> [Collected data]
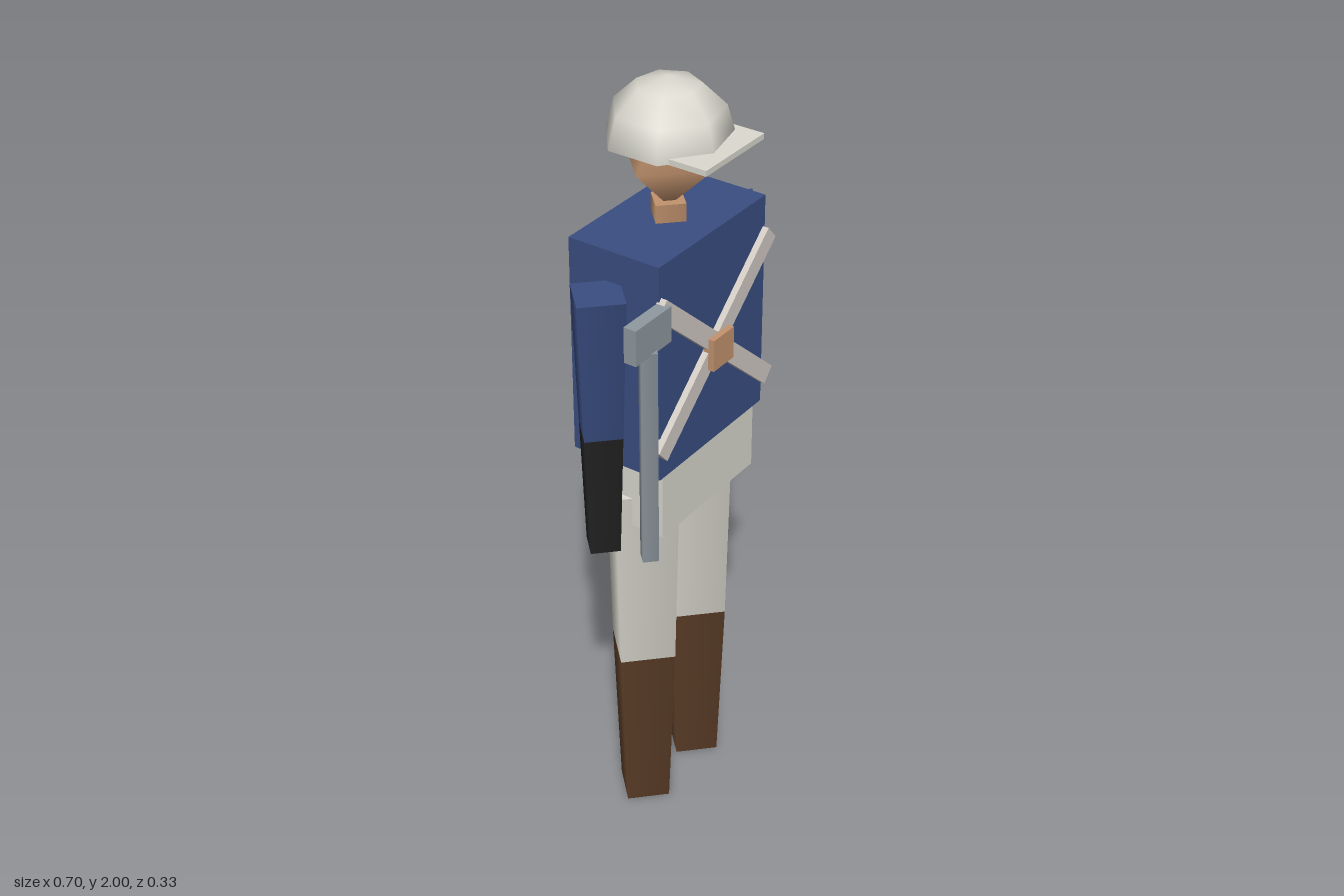
import * as THREE from 'three';

const mat = (name, color) => {
  const m = new THREE.MeshStandardMaterial({ color });
  m.name = name;
  return m;
};

export function createModel() {
  const blue = mat('coat blue', 0x3a4e82);
  const white = mat('off white', 0xdcdad0);
  const strapMat = mat('strap white', 0xd2ccc4);
  const brown = mat('boot brown', 0x5f4029);
  const black = mat('glove black', 0x242424);
  const steel = mat('steel grey', 0x909aa2);
  const skin = mat('skin', 0xc4946f);

  const model = new THREE.Group();
  model.name = 'soldier';
  const Z = -0.017; // body centre line

  const add = (name, geometry, material, x, y, z) => {
    const mesh = new THREE.Mesh(geometry, material);
    mesh.name = name;
    mesh.position.set(x, y, z);
    model.add(mesh);
    return mesh;
  };
  // box given by its lower and upper corners
  const box = (name, material, [x0, y0, z0], [x1, y1, z1]) =>
    add(name, new THREE.BoxGeometry(x1 - x0, y1 - y0, z1 - z0), material,
      (x0 + x1) / 2, (y0 + y1) / 2, (z0 + z1) / 2);
  // four-sided tapered limb with its corners on the axes, softly shaded
  const limb = (name, material, x, z, y0, r0, y1, r1) =>
    add(name, new THREE.CylinderGeometry(r1, r0, y1 - y0, 4), material, x, (y0 + y1) / 2, z);

  // body
  box('torso', blue, [-0.213, 1.09, -0.141], [0.213, 1.655, 0.108]);
  box('hips', white, [-0.192, 0.91, -0.13], [0.192, 1.095, 0.1]);

  // arms and legs on both sides
  for (const side of [-1, 1]) {
    const label = side > 0 ? 'left' : 'right';
    limb(label + 'Sleeve', blue, side * 0.271, Z, 1.215, 0.064, 1.577, 0.079);
    limb(label + 'Glove', black, side * 0.271, Z, 0.89, 0.051, 1.215, 0.064);
    limb(label + 'Leg', white, side * 0.112, Z, 0.48, 0.098, 0.988, 0.11);
    limb(label + 'Boot', brown, side * 0.112, Z, 0, 0.078, 0.48, 0.098);
  }

  // neck and diamond-shaped head
  limb('neck', skin, 0, Z, 1.63, 0.05, 1.7, 0.05);
  add('head', new THREE.SphereGeometry(0.123, 4, 2), skin, 0, 1.803, Z);

  // seven-sided helmet dome, its underside and the peak
  const dome = add('helmet',
    new THREE.SphereGeometry(0.152, 7, 3, 0, Math.PI * 2, 0, Math.PI / 2), white, 0, 1.853, Z);
  dome.scale.y = 0.147 / 0.152;
  dome.rotation.y = Math.PI;
  const under = add('helmetUnderside', new THREE.CircleGeometry(0.152, 7), white, 0, 1.853, Z);
  under.rotation.x = Math.PI / 2;
  box('helmetPeak', white, [-0.114, 1.851, 0.06], [0.114, 1.865, 0.163]);

  // crossed chest straps and buckle
  for (const side of [-1, 1]) {
    const strap = add(side > 0 ? 'strapRising' : 'strapFalling',
      new THREE.BoxGeometry(0.592, 0.048, 0.022), strapMat, 0, 1.362, 0.113);
    strap.rotation.z = side * 0.726;
  }
  box('buckle', skin, [-0.041, 1.312, 0.11], [0.041, 1.395, 0.14]);

  // hammer held at the right side
  limb('hammerHandle', steel, -0.273, 0.12, 0.91, 0.027, 1.48, 0.027);
  box('hammerHead', steel, [-0.34, 1.475, 0.103], [-0.205, 1.565, 0.136]);

  return model;
}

> [Directions for this task] In the entries above, copy each line that contains the string "label".

> [Final answer]
    const label = side > 0 ? 'left' : 'right';
    limb(label + 'Sleeve', blue, side * 0.271, Z, 1.215, 0.064, 1.577, 0.079);
    limb(label + 'Glove', black, side * 0.271, Z, 0.89, 0.051, 1.215, 0.064);
    limb(label + 'Leg', white, side * 0.112, Z, 0.48, 0.098, 0.988, 0.11);
    limb(label + 'Boot', brown, side * 0.112, Z, 0, 0.078, 0.48, 0.098);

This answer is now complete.